CBM blocks were carved out by DGH in close interaction with Ministry of Coal (MoC) & Central Mine Planning and Design Institute (CMPDI), Ranchi. Under the CBM policy, till date, four rounds of CBM bidding rounds have been implemented by MoP&NG, resulting in award of 33 CBM blocks [including 2 blocks on Nomination and 1 block through Foreign Investment Promotion Board (FIPB) route] which covers 16,613 sq.km out of the total available coal bearing areas for CBM exploration of 26,000 sq.km. To date, most CBM exploration and production activities in India is pursued by domestic Indian companies. Total prognosticated CBM resource for awarded 33 CBM blocks, is about 62.4 TCF (1767 BCM), of which, so far, 9.9 TCF (280.34 BCM) has been established as Gas in Place (GIP).

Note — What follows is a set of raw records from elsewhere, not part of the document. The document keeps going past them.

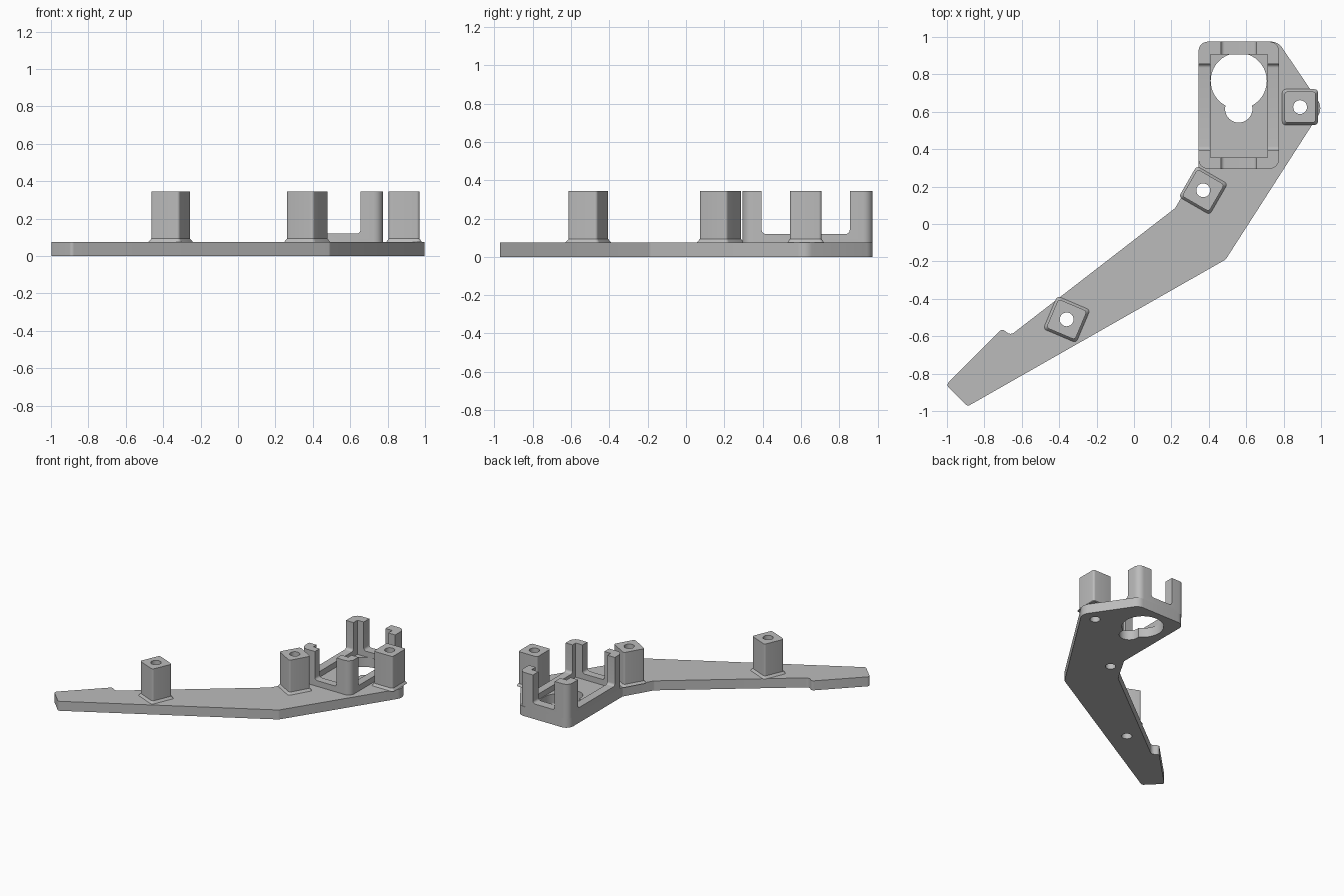
import bpy, math
from mathutils import Vector, Matrix

cube = bpy.data.objects.get("Cube")
if cube:
    bpy.data.objects.remove(cube, do_unlink=True)

PLATE, RIM, TOP = 0.075, 0.12, 0.345

grey = bpy.data.materials.new("plain grey")
grey.use_nodes = True
grey.diffuse_color = (0.5, 0.5, 0.5, 1)
grey.node_tree.nodes["Principled BSDF"].inputs["Base Color"].default_value = (0.5, 0.5, 0.5, 1)


def rounded(points, radius, steps=6):
    """Round the corners of a 2D outline; radius is one value or one per corner."""
    pts = [Vector(p) for p in points]
    radii = radius if isinstance(radius, list) else [radius] * len(pts)
    out = []
    for i, p in enumerate(pts):
        a, b = pts[i - 1] - p, pts[(i + 1) % len(pts)] - p
        half = a.angle(b) / 2
        cut = min(radii[i] / math.tan(half), a.length * 0.48, b.length * 0.48)
        if cut < 1e-4:
            out.append(p)
            continue
        r = cut * math.tan(half)
        centre = p + (a.normalized() + b.normalized()).normalized() * r / math.sin(half)
        start, end = p + a.normalized() * cut - centre, p + b.normalized() * cut - centre
        turn = -start.angle_signed(end)
        out += [centre + Matrix.Rotation(turn * k / steps, 2) @ start for k in range(steps + 1)]
    return out


def rect(x0, x1, y0, y1):
    return [(x0, y0), (x1, y0), (x1, y1), (x0, y1)]


def circle(x, y, r, n=40):
    return [(x + r * math.cos(2 * math.pi * k / n), y + r * math.sin(2 * math.pi * k / n)) for k in range(n)]


def prism(name, outline, low, high, axis="z", grow=0.0):
    """Extrude an outline along an axis; grow widens the lower end."""
    n = len(outline)
    mid = sum((Vector(p) for p in outline), Vector((0, 0))) / n
    place = {"z": lambda u, v, w: (u, v, w), "x": lambda u, v, w: (w, u, v),
             "y": lambda u, v, w: (u, w, v)}[axis]
    verts = []
    for w, scale in ((low, 1 + grow), (high, 1)):
        for p in outline:
            q = mid + (Vector(p) - mid) * scale
            verts.append(place(q.x, q.y, w))
    faces = [list(range(n))[::-1], list(range(n, 2 * n))]
    faces += [[i, (i + 1) % n, n + (i + 1) % n, n + i] for i in range(n)]
    if axis == "y":
        faces = [f[::-1] for f in faces]
    mesh = bpy.data.meshes.new(name)
    mesh.from_pydata(verts, [], faces)
    mesh.materials.append(grey)
    obj = bpy.data.objects.new(name, mesh)
    bpy.context.collection.objects.link(obj)
    return obj


def combine(obj, others, operation):
    """Apply boolean operations in turn and discard the helper solids."""
    for other in others:
        mod = obj.modifiers.new("bool", "BOOLEAN")
        mod.operation, mod.object, mod.solver = operation, other, "EXACT"
        bpy.context.view_layer.update()
        result = bpy.data.meshes.new_from_object(obj.evaluated_get(bpy.context.evaluated_depsgraph_get()))
        obj.modifiers.clear()
        obj.data = result
        bpy.data.objects.remove(other, do_unlink=True)


def cut_outline(outline):
    return prism("cutter", outline, -0.1, 0.6)


# Arm plate
plate = prism("arm_plate", rounded(
    [(-1.005, -0.86), (-0.89, -0.975), (0.49, -0.19), (1.01, 0.62), (0.77, 0.975),
     (0.345, 0.975), (0.345, 0.3), (0.22, 0.085), (-0.66, -0.595), (-0.705, -0.56)],
    [0.02, 0.02, 0.03, 0.07, 0.07, 0.06, 0.02, 0.02, 0.03, 0.02]), 0, PLATE)

# Lightening windows in the arm
windows = [
    [(-0.61, -0.65), (-0.48, -0.54), (-0.38, -0.6), (-0.58, -0.71)],
    [(-0.15, -0.265), (0.035, -0.355), (-0.185, -0.49), (-0.21, -0.335)],
    [(-0.07, -0.22), (0.205, -0.02), (0.24, -0.255), (0.13, -0.32)],
    [(0.31, -0.045), (0.4, -0.15), (0.285, -0.215)],
    [(0.31, 0.04), (0.62, 0.205), (0.45, -0.11)],
    [(0.41, 0.265), (0.435, 0.298), (0.56, 0.298), (0.56, 0.26), (0.475, 0.21)],
]
cuts = [cut_outline(rounded(w, 0.018)) for w in windows]
cuts.append(cut_outline([(-0.715, -0.635), (-0.65, -0.71), (-0.77, -0.825), (-0.84, -0.755)]))

# Keyhole in the tray floor
cuts += [cut_outline(circle(0.56, 0.765, 0.15)), cut_outline(circle(0.56, 0.615, 0.073))]

# Square bosses with through holes
bosses = {"tray_side_boss": (0.888, 0.625, 0), "elbow_boss": (0.37, 0.18, -30), "arm_boss": (-0.36, -0.51, -23)}
finished = [plate]
for name, (x, y, angle) in bosses.items():
    turn = Matrix.Rotation(math.radians(angle), 2)
    s = 0.083
    outline = [turn @ p + Vector((x, y)) for p in rounded(rect(-s, s, -s, s), 0.016)]
    boss = prism(name, outline, PLATE, TOP)
    skirt = prism(name + "_skirt", outline, PLATE, PLATE + 0.018, grow=0.15)
    for part in (boss, skirt):
        combine(part, [cut_outline(circle(x, y, 0.037, 24))], "DIFFERENCE")
        finished.append(part)
    cuts.append(cut_outline(circle(x, y, 0.037, 24)))
combine(plate, cuts, "DIFFERENCE")

# Tray: a tall rounded block, hollowed, with openings between four corner posts
tray = prism("tray_with_posts", rounded(rect(0.345, 0.775, 0.295, 0.975), 0.05), PLATE, TOP)
combine(tray, [
    cut_outline(rect(0.41, 0.715, 0.355, 0.905)),
    prism("cutter", rounded(rect(0.395, 0.855, RIM, 0.6), 0.02), 0.2, 0.9, "x"),
    prism("cutter", rounded(rect(0.465, 0.655, RIM, 0.6), 0.02), 0.2, 1.1, "y"),
], "DIFFERENCE")
finished.append(tray)

# Smooth the rounded corners, keep real edges crisp
bpy.ops.object.select_all(action="DESELECT")
for obj in finished:
    obj.select_set(True)
bpy.context.view_layer.objects.active = plate
bpy.ops.object.shade_smooth_by_angle(angle=math.radians(30))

The Gondwana sediments of eastern India host the bulk of India’s coal reserves and all the current CBM producing blocks. The vast majority of the best prospective areas for CBM development are in eastern India, situated in Damodar Koel valley and Son valley. CBM projects exist in Raniganj South, Raniganj East and Raniganj North areas in the Raniganj coalfield, the Parbatpur block in Jharia coalfield and the East and West Bokaro coalfields. Son valley includes the Sonhat North and Sohagpur East and West blocks. Currently, commercial production has commenced from Raniganj South CBM block operated by M/s. GEECL since July 2007.
Current CBM production (March 2015) is around 0.77 MMSCMD from 5 CBM blocks which includes test gas production from 4 CBM blocks and commercial production from 1 CBM block. Seven more CBM blocks are expected to start commercial production in near future. The total CBM production is expected to be around 4MMSCMD by end of 12th plan as per XII plan document.
|SI No.||State||Prognosticated CBM Resources (in BCM)||Prognosticated CBM Resources (in TCF)|
|Total CBM Resource||2599.48||91.8|